Input for this task =>
───
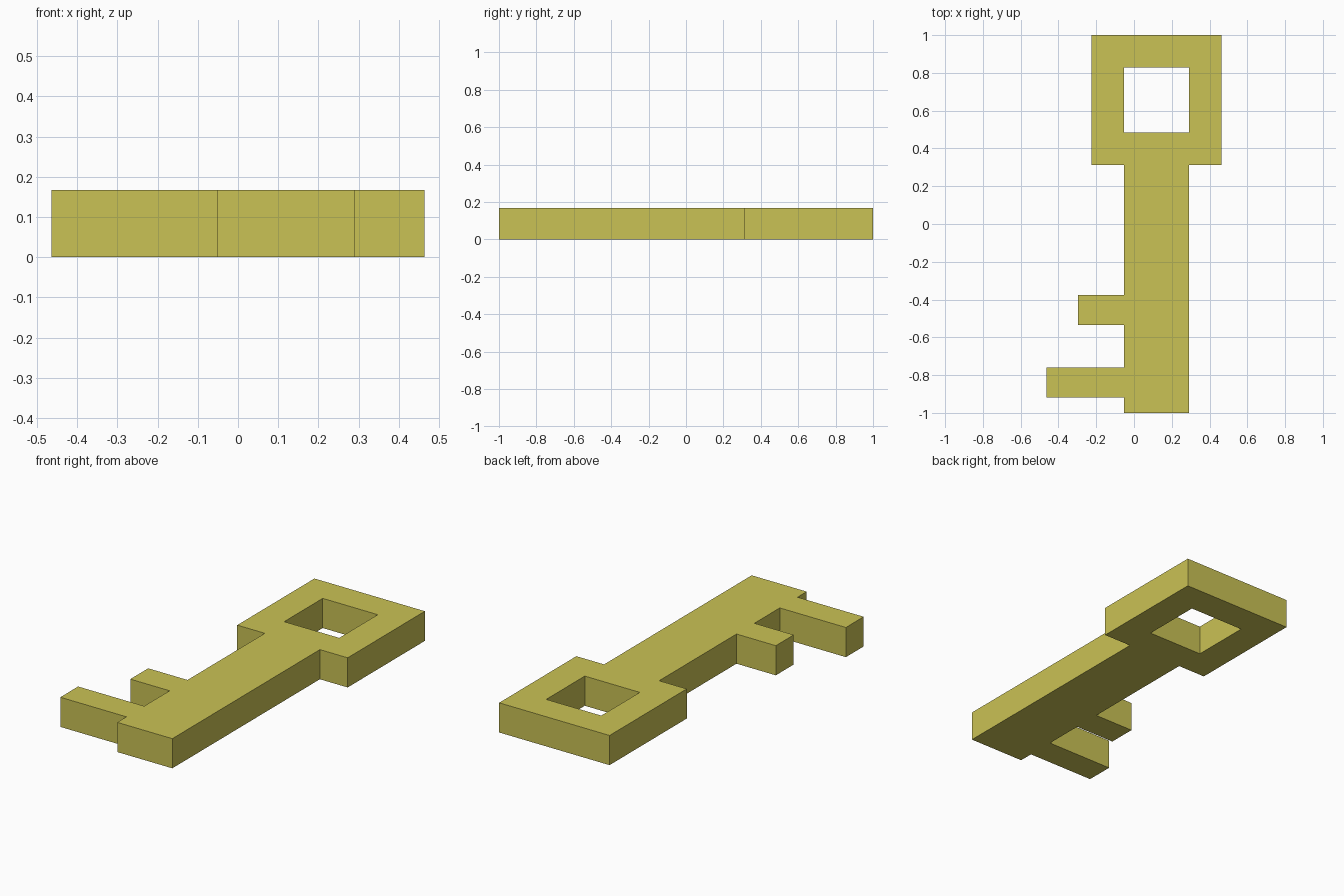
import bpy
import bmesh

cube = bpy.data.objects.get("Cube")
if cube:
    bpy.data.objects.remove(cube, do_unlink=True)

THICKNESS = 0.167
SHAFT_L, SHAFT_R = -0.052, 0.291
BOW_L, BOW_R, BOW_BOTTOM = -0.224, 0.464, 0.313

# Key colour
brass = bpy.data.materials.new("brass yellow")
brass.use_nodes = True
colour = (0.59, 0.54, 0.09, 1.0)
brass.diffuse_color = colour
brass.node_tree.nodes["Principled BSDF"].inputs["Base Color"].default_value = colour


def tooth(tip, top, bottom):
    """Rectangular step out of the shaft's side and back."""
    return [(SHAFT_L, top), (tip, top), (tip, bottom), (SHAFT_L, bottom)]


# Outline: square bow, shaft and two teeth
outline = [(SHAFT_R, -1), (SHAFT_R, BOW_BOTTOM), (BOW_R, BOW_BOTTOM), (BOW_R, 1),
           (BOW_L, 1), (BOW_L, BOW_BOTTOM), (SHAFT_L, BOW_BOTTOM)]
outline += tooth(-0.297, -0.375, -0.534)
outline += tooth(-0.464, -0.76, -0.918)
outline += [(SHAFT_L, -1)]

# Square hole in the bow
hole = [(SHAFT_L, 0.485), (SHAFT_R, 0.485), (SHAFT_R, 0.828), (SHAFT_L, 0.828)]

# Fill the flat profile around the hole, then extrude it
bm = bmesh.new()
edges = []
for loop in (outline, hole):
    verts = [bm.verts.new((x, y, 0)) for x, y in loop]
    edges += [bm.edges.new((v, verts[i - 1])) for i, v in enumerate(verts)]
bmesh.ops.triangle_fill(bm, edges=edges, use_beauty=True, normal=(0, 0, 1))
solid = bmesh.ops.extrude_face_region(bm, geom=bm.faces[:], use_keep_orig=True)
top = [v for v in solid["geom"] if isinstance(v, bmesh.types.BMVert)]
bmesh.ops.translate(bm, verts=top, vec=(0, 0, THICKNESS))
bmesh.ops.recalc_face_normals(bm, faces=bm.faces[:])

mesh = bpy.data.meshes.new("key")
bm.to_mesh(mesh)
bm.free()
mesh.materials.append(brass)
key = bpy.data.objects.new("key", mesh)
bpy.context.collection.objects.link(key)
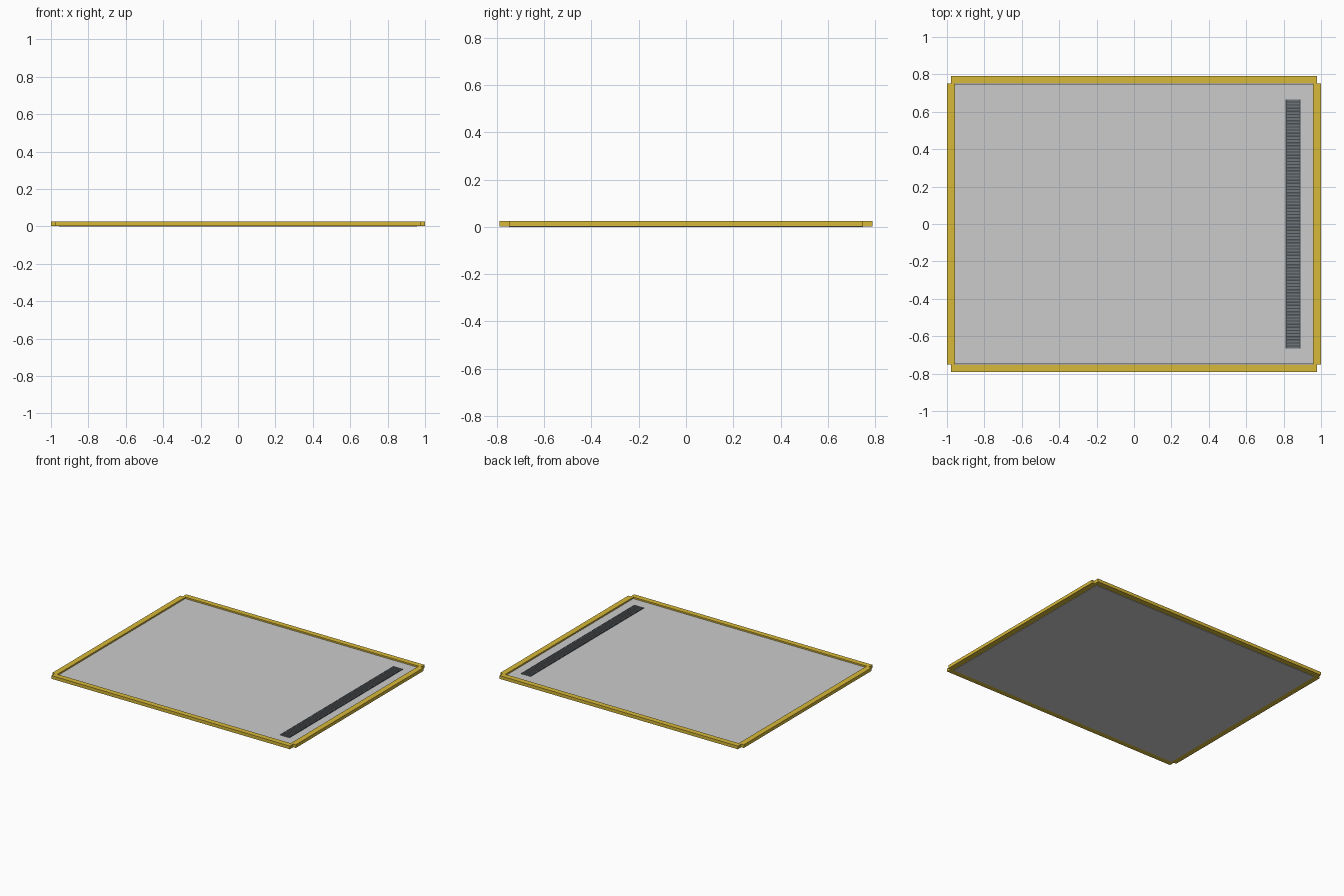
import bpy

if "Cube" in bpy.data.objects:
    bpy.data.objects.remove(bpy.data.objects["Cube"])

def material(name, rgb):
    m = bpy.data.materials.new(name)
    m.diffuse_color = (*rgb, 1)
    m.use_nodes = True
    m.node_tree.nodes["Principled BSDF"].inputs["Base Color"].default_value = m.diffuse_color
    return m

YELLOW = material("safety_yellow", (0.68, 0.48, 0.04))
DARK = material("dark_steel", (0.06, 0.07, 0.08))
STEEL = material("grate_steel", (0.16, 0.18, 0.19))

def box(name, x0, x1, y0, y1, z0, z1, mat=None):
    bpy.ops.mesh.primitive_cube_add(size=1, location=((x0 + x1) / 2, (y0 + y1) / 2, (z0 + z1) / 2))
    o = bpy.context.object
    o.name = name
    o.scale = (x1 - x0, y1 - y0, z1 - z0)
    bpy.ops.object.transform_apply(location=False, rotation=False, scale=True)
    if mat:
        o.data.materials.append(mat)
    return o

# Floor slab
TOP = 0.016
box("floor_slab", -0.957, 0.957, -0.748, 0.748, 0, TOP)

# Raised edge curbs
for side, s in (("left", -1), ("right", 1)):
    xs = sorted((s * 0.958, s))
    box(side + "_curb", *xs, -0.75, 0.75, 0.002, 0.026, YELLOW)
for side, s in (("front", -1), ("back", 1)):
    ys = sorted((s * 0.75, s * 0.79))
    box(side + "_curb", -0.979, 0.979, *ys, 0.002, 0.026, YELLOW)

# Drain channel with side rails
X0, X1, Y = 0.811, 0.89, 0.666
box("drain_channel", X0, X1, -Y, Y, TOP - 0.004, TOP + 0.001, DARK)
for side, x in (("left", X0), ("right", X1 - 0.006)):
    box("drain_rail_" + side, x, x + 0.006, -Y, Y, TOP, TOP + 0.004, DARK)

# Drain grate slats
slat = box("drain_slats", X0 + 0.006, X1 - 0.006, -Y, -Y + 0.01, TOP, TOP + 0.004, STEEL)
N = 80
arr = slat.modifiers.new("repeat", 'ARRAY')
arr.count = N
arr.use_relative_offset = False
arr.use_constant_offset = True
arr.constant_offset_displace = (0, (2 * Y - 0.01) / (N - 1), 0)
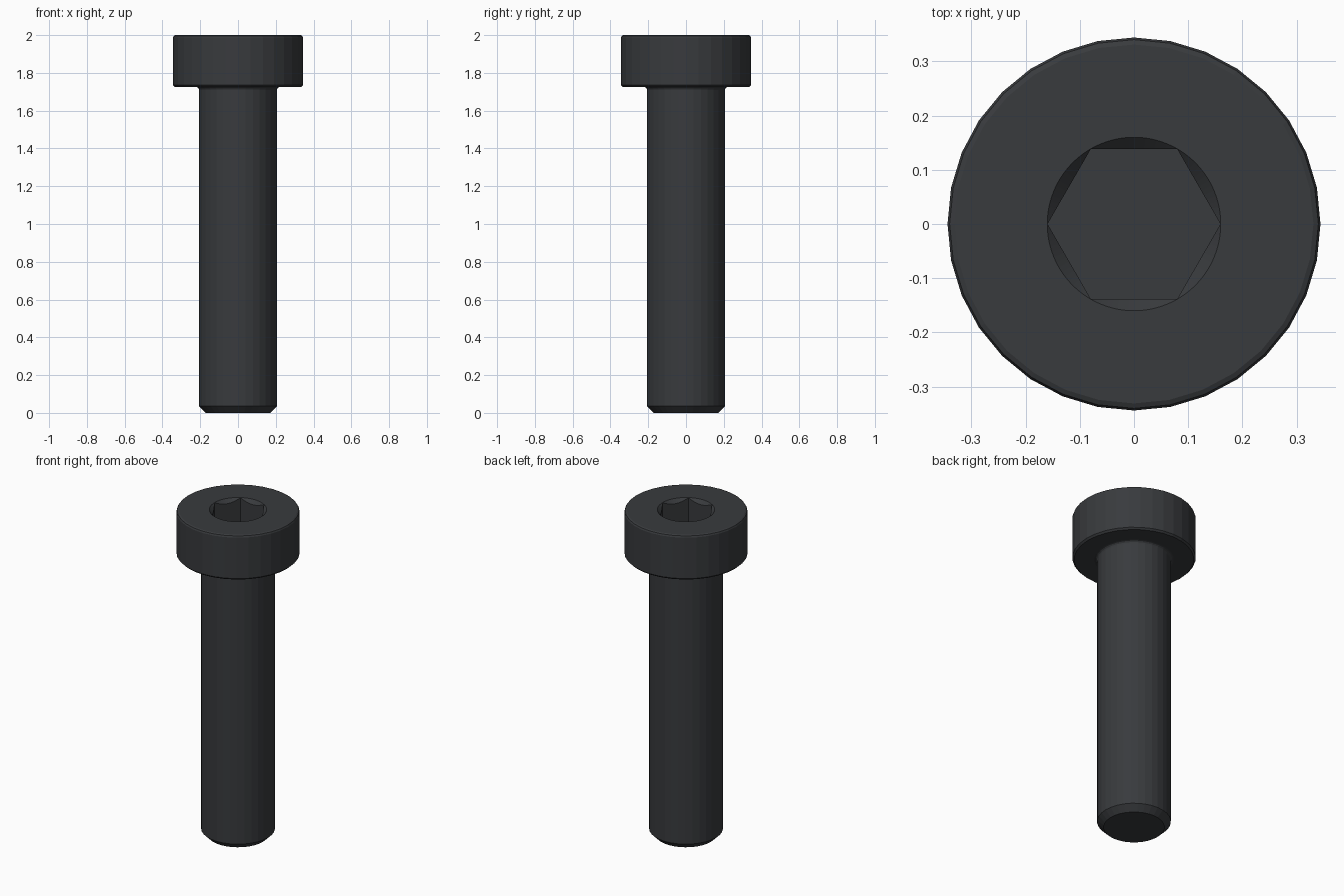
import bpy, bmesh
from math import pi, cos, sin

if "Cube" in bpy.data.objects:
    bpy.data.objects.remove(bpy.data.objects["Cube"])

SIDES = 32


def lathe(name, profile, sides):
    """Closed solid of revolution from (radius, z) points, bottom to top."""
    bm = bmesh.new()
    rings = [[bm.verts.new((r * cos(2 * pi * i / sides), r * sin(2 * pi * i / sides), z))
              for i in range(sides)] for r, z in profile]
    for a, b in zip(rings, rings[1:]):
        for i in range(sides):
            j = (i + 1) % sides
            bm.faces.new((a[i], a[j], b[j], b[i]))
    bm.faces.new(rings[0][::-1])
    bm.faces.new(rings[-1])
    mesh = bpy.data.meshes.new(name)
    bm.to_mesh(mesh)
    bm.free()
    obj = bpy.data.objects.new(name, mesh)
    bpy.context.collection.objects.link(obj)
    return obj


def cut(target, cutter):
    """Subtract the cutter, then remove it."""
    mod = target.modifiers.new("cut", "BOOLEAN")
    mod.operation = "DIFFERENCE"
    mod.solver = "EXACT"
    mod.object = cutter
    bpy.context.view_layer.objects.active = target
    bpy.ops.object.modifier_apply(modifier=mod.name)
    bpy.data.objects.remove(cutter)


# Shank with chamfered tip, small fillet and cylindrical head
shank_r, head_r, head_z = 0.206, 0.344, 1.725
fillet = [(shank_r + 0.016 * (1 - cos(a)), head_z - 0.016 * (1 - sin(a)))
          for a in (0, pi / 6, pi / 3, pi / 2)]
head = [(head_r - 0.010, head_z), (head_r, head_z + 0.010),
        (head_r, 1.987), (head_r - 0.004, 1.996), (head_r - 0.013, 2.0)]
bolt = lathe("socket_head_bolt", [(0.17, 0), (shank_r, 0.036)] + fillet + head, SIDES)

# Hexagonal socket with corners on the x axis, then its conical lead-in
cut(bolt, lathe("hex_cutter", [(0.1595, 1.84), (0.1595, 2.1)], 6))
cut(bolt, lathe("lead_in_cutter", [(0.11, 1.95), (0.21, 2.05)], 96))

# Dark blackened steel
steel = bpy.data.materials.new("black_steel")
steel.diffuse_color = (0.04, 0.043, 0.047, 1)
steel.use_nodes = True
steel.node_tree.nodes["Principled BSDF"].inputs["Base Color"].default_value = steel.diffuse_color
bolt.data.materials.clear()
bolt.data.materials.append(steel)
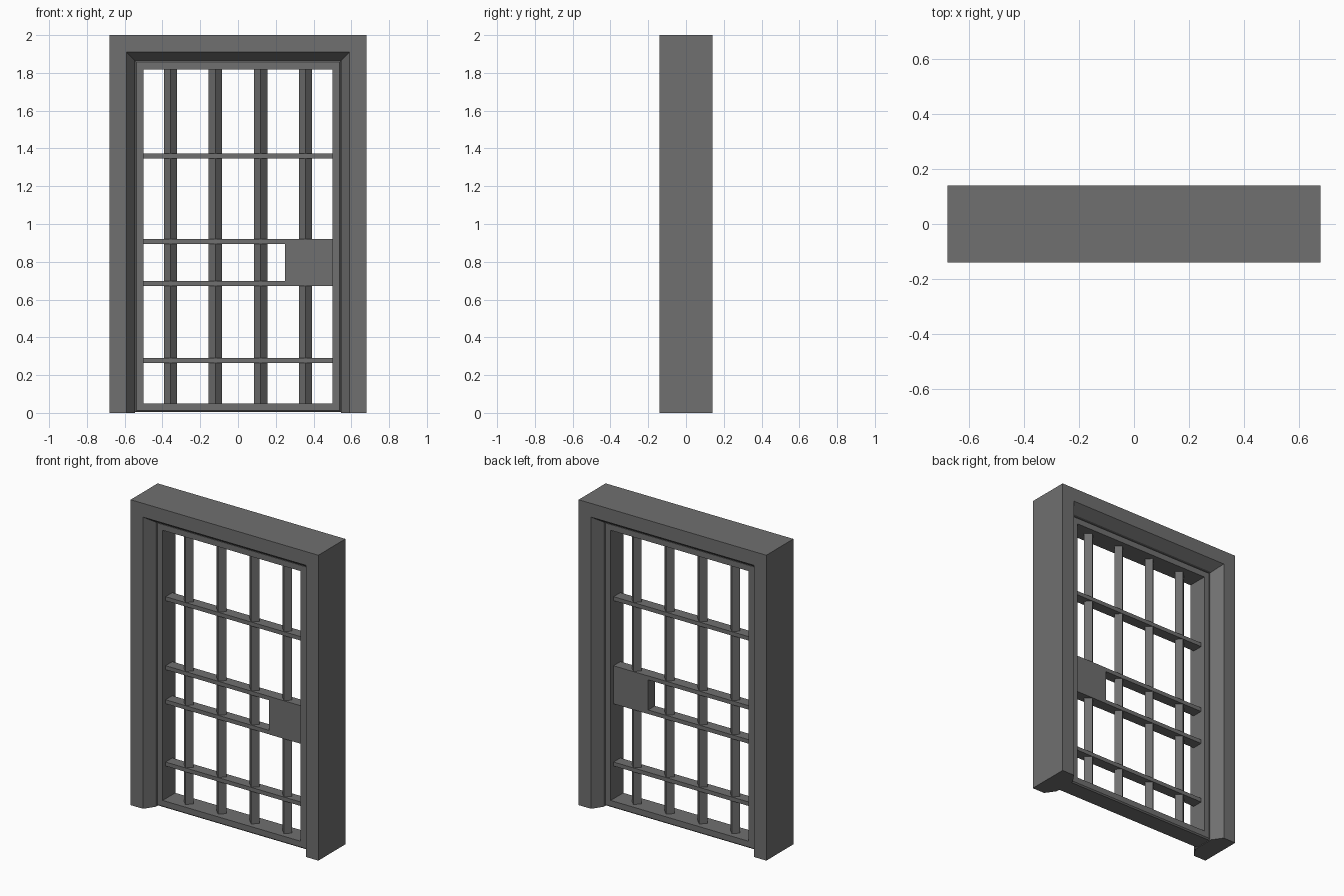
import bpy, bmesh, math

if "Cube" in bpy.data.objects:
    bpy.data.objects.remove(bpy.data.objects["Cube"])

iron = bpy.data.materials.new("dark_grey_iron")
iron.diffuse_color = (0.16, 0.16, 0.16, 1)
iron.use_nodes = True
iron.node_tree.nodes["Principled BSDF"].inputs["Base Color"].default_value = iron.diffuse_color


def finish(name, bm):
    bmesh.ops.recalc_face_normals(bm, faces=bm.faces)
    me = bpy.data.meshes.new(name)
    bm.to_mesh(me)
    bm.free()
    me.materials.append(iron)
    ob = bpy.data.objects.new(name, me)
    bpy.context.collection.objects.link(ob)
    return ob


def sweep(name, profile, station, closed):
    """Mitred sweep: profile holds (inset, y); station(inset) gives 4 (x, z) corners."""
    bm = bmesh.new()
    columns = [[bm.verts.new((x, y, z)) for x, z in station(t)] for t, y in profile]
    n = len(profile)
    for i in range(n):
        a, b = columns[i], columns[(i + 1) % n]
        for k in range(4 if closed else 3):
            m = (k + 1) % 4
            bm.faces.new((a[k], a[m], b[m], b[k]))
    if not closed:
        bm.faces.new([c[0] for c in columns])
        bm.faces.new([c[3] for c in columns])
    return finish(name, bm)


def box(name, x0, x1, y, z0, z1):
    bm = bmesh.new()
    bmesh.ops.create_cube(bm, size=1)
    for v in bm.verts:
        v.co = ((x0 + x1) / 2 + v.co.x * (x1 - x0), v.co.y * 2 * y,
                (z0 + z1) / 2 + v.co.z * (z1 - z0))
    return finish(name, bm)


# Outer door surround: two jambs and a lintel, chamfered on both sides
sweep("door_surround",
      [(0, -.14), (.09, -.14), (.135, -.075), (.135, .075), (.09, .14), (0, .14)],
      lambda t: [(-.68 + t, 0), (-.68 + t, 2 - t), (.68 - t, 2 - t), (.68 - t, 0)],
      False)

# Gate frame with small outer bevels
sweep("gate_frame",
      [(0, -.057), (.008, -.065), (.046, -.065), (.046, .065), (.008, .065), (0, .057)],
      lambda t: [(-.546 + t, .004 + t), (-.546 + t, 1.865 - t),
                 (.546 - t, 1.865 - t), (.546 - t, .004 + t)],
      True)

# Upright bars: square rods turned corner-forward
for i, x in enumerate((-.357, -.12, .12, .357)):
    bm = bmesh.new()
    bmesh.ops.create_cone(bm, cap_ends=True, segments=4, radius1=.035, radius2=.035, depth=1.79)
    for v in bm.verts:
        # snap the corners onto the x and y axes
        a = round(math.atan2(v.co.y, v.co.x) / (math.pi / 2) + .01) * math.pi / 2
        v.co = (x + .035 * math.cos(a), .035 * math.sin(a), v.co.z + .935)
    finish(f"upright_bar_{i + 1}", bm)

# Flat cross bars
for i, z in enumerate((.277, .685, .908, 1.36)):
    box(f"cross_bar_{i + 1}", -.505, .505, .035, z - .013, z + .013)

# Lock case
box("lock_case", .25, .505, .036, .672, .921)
───
What is being asked =>
Looking at the records above, return exactly the lines from the line with "bm.faces.new((a[k], a[m], b[m], b[k]))" to the line with "# Outer door", both ends included.

Exercise response =>
            bm.faces.new((a[k], a[m], b[m], b[k]))
    if not closed:
        bm.faces.new([c[0] for c in columns])
        bm.faces.new([c[3] for c in columns])
    return finish(name, bm)


def box(name, x0, x1, y, z0, z1):
    bm = bmesh.new()
    bmesh.ops.create_cube(bm, size=1)
    for v in bm.verts:
        v.co = ((x0 + x1) / 2 + v.co.x * (x1 - x0), v.co.y * 2 * y,
                (z0 + z1) / 2 + v.co.z * (z1 - z0))
    return finish(name, bm)


# Outer door surround: two jambs and a lintel, chamfered on both sides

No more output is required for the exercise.